Of course, in the real world, every person is unique. Their reactions to any event will be dictated by the random and often unknown mix of nature and nurture. An excellent line of argument can be completely derailed by using a phrase that just happens to be one that reminds the listener of a lazy ex-boyfriend. A smell can change someone’s mood. But that doesn’t devlaue the work undertaken by these sales trainers. From a writer’s perspective, these methods can be really useful in either helping you come up with a new character, or to better understand their character to make them more consistent with themselves.

I’ve included links below to three of the more helpful systems I’ve had some exposure to. As a first step, I’d suggest going through them to identify yourself – that way you can get a better feel for that particular system of pigeonholing and if it works for you. Then try it again for some of your main characters and see if you learn anything about them.

One of the most famous personality tests is the Myers-Briggs:

This is a relatively complex method that puts everyone into 1 of 16 different groups by viewing their position on fours issues… Extrovert/Introvert, Sensing/Intuitive, Thinking/Feeling and Judging/Percieving.
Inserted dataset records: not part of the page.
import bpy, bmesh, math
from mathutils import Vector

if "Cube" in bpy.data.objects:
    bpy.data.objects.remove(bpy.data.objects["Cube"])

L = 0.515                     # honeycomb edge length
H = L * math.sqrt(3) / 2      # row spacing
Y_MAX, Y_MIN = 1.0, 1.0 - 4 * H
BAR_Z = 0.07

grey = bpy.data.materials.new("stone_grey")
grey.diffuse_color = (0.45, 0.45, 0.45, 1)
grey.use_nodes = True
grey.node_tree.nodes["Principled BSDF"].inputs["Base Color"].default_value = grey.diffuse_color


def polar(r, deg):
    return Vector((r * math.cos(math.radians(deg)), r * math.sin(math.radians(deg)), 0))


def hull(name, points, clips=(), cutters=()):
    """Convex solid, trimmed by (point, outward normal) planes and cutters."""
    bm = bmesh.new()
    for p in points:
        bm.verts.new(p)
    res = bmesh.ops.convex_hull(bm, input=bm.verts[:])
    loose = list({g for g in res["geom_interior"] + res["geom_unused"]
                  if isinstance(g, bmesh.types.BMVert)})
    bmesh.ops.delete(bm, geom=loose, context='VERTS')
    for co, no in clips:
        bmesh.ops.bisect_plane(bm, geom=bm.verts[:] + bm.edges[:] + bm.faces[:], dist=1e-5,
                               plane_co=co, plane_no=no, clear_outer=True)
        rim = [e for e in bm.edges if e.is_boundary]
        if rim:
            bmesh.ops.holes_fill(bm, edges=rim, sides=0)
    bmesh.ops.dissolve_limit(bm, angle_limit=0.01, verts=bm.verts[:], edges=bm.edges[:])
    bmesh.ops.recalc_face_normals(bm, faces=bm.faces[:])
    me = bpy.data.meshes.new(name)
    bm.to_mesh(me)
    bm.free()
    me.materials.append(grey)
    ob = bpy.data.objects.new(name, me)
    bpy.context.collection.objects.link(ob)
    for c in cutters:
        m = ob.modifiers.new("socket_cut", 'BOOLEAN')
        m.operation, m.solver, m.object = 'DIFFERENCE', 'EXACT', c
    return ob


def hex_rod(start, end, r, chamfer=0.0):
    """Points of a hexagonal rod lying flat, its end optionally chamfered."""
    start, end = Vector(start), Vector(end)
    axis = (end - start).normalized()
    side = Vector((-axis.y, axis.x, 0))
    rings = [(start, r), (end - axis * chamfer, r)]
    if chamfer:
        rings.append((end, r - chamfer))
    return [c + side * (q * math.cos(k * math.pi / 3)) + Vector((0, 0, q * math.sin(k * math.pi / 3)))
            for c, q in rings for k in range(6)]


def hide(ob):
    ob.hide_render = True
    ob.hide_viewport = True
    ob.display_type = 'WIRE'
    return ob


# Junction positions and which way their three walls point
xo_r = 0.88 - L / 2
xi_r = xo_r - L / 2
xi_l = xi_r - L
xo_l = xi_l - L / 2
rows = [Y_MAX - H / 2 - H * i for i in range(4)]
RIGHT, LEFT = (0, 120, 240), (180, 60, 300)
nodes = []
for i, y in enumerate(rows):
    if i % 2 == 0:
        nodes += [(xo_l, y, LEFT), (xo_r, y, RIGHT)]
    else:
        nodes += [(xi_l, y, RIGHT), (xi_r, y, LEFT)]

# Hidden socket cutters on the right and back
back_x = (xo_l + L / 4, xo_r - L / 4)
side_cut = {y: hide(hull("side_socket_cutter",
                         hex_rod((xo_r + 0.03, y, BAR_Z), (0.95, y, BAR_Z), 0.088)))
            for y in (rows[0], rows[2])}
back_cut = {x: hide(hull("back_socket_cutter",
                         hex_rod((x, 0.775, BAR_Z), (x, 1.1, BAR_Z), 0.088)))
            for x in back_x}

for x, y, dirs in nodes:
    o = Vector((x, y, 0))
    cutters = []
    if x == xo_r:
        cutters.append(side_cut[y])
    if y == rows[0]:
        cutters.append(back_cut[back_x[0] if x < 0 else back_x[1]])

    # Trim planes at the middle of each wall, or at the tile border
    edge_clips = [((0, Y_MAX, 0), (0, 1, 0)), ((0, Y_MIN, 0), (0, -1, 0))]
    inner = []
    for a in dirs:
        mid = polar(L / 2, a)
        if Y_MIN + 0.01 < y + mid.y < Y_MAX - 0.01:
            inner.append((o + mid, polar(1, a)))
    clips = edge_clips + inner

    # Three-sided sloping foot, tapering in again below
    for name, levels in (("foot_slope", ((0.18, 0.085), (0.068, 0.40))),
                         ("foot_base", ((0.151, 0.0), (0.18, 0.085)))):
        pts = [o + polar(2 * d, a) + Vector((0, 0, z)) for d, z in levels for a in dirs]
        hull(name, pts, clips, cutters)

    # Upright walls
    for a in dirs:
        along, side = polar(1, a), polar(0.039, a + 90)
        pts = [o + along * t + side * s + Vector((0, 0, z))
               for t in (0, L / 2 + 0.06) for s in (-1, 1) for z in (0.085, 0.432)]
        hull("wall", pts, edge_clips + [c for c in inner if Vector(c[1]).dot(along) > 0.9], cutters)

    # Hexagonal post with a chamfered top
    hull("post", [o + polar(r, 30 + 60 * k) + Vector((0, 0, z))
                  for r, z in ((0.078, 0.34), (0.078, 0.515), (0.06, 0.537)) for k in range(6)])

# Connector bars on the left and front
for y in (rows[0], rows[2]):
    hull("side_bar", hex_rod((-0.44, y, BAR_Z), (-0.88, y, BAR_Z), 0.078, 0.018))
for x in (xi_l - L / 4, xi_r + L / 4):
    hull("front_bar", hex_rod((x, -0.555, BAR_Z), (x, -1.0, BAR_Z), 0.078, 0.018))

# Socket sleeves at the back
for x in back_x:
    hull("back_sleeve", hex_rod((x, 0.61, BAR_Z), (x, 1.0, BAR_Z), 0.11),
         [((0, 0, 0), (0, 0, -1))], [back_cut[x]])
Wikipedia also has individual pages with extra infomation on each of the 16 types.

Another that I like is Empathy Styles:

Instead of defining all of humanity into a set number of neat boxes, the Empathy Styles approach identifies 7 different elements that may be present in someone’s personality to varying degrees. It suggests that most people will be stronger in 2 to 4 of these, and it is the interplay of how those dominant elements work with each other (and how they react with the factors dominant in others) that shows how people are likely to react / be persuaded. Too much work for all the characters in your novel, probably, but definitely worth doong if you are trying to create the kind of protagonist who can support a 15 book series.

Finally, here is the Social Styles method:

I like this one, mainly for it’s simplicity. It puts us all in only 4 boxes based on only two questions: Do we tend to emote or control? Do we tend to ask or tell? This simplicity means it’s much easier to keep track of as you go to use as a sense-check on your characters.

I should also point out that the inventors of Social Styles acknowledge that a person’s style changes. It may evolve over time. Someone may have a different style depending on what circle of people they are currently with, or what situation they are reacting to. As such, I’m more likely to use this over the course of piece of writing to track a character’s responses. Are they being consistent with their current approach? Are they reacting in a human way to their evolving surroundings?